======== PROVIDED RECORDS ========
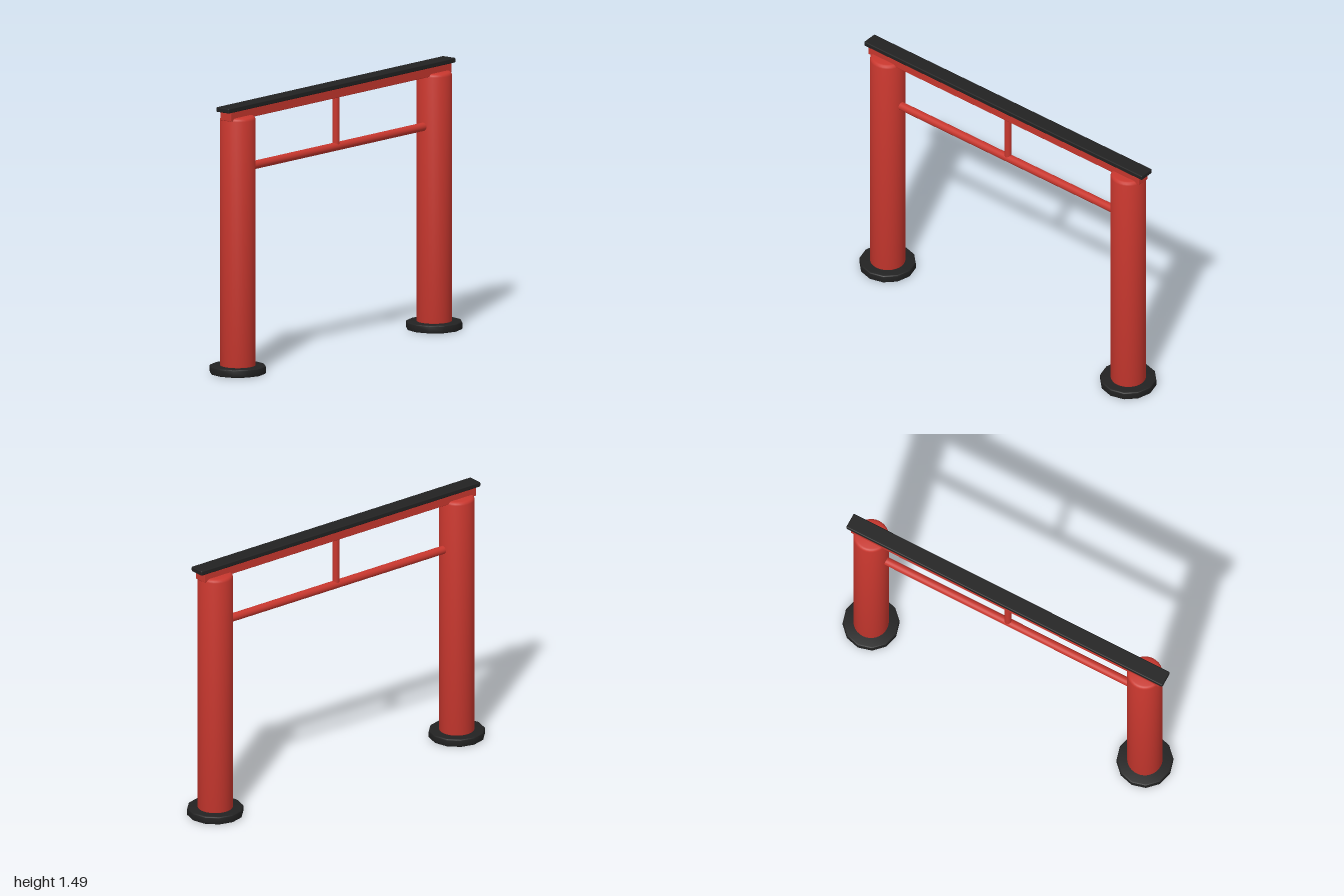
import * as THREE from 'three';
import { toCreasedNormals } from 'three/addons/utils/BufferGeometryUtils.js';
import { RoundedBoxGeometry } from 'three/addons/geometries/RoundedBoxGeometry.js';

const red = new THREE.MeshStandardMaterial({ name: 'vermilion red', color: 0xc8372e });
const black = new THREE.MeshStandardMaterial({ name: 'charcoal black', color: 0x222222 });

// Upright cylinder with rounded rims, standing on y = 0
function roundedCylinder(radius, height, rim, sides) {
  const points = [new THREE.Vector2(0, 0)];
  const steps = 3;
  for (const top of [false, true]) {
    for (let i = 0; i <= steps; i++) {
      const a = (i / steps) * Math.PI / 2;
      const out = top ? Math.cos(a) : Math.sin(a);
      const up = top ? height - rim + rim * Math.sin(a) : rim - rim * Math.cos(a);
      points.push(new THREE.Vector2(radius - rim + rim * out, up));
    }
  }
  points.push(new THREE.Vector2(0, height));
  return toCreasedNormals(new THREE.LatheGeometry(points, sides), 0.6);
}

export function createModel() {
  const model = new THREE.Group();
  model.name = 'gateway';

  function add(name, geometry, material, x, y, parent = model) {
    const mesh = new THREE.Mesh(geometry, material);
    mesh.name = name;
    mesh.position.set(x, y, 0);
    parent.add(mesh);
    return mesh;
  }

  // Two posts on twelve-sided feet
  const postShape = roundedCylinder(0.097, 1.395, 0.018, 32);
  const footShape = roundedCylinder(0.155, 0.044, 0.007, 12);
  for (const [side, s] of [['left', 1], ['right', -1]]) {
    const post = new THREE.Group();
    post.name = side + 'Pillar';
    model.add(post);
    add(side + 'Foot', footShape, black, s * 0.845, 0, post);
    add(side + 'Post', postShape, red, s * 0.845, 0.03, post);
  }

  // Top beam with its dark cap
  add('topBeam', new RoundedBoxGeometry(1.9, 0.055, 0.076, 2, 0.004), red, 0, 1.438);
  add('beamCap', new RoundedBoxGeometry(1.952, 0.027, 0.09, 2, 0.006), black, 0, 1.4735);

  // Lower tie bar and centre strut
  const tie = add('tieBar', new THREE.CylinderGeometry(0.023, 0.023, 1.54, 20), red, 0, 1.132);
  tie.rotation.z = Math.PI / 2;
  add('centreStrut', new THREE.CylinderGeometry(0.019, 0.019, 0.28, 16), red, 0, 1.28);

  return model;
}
========
(INSTRUCTIONS TO FOLLOW) From the data above, reproduce word for word the lines running from the line with "black, 0, 1.4735);" to the line with "const tie = add('tieBar', new", ends included.

(SOLUTION TO THIS PROBLEM)
  add('beamCap', new RoundedBoxGeometry(1.952, 0.027, 0.09, 2, 0.006), black, 0, 1.4735);

  // Lower tie bar and centre strut
  const tie = add('tieBar', new THREE.CylinderGeometry(0.023, 0.023, 1.54, 20), red, 0, 1.132);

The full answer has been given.